## PROBLEM DESCRIPTION
Copy every line that holds the string "panel" from the data below.

[Dataset excerpts]
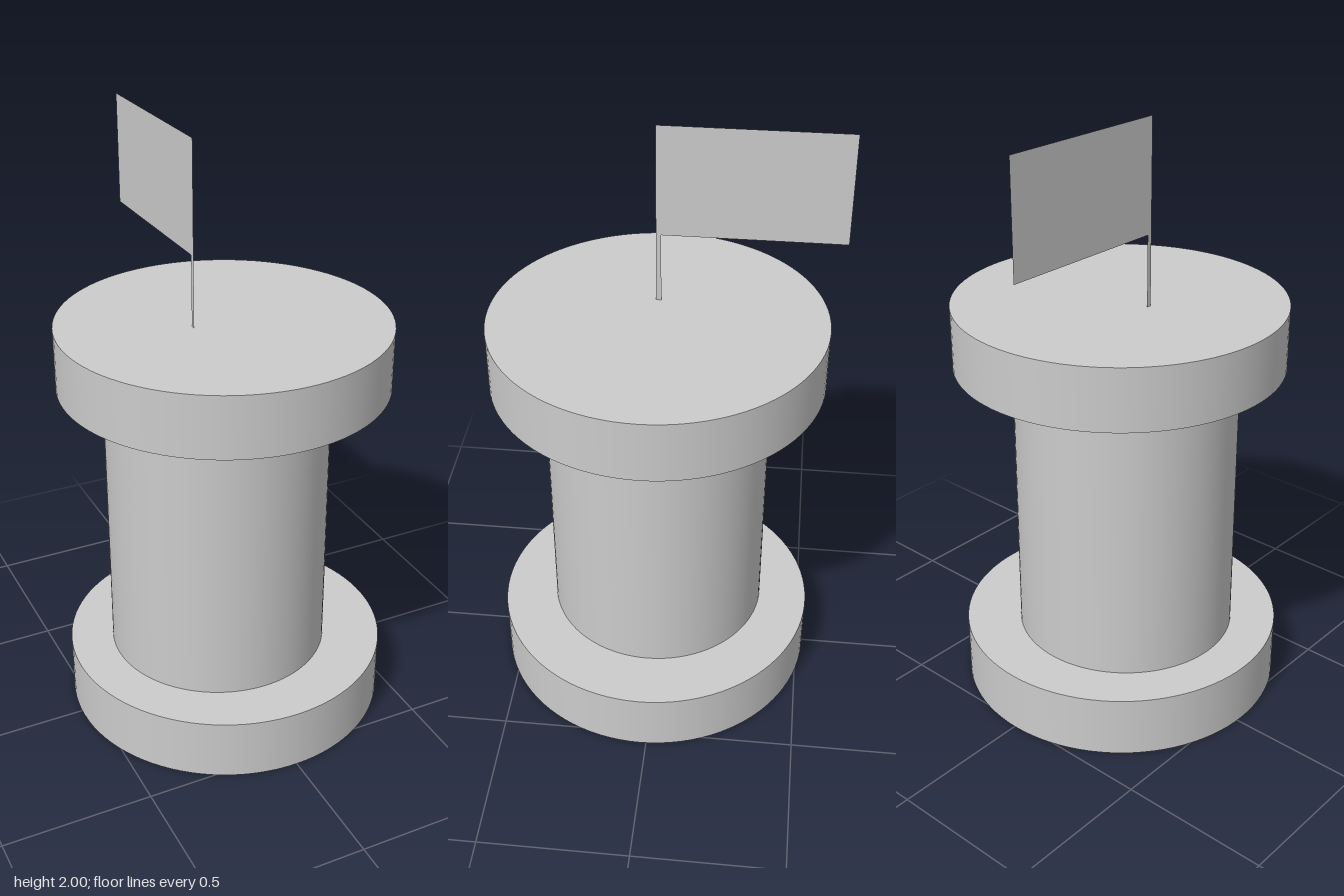
import * as THREE from 'three';

export function createModel() {
  const group = new THREE.Group();
  const material = new THREE.MeshStandardMaterial({ color: 0xcccccc });

  // Upright cylinder from y0 to y1, centred on (x, z)
  const drum = (name, radius, y0, y1, x, z) => {
    const mesh = new THREE.Mesh(new THREE.CylinderGeometry(radius, radius, y1 - y0, 96), material);
    mesh.name = name;
    mesh.position.set(x, (y0 + y1) / 2, z);
    group.add(mesh);
  };

  // Spool-shaped tower
  drum('base', 0.546, 0, 0.21, -0.002, 0.023);
  drum('column', 0.373, 0.21, 1.183, -0.028, 0.018);
  drum('topPlatform', 0.546, 1.183, 1.392, -0.002, 0.015);

  // Paper-thin pole and flag, standing in a plane facing sideways
  const thin = new THREE.MeshStandardMaterial({ color: 0xcccccc, side: THREE.DoubleSide });
  const panel = (name, z0, z1, y0, y1) => {
    const mesh = new THREE.Mesh(new THREE.PlaneGeometry(z0 - z1, y1 - y0), thin);
    mesh.name = name;
    mesh.rotation.y = Math.PI / 2;
    mesh.position.set(-0.115, (y0 + y1) / 2, (z0 + z1) / 2);
    group.add(mesh);
  };
  panel('flagPole', 0.033, 0.016, 1.392, 1.63);
  panel('flag', 0.033, -0.567, 1.63, 2);

  return group;
}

## SOLVED EXERCISE
  const panel = (name, z0, z1, y0, y1) => {
  panel('flagPole', 0.033, 0.016, 1.392, 1.63);
  panel('flag', 0.033, -0.567, 1.63, 2);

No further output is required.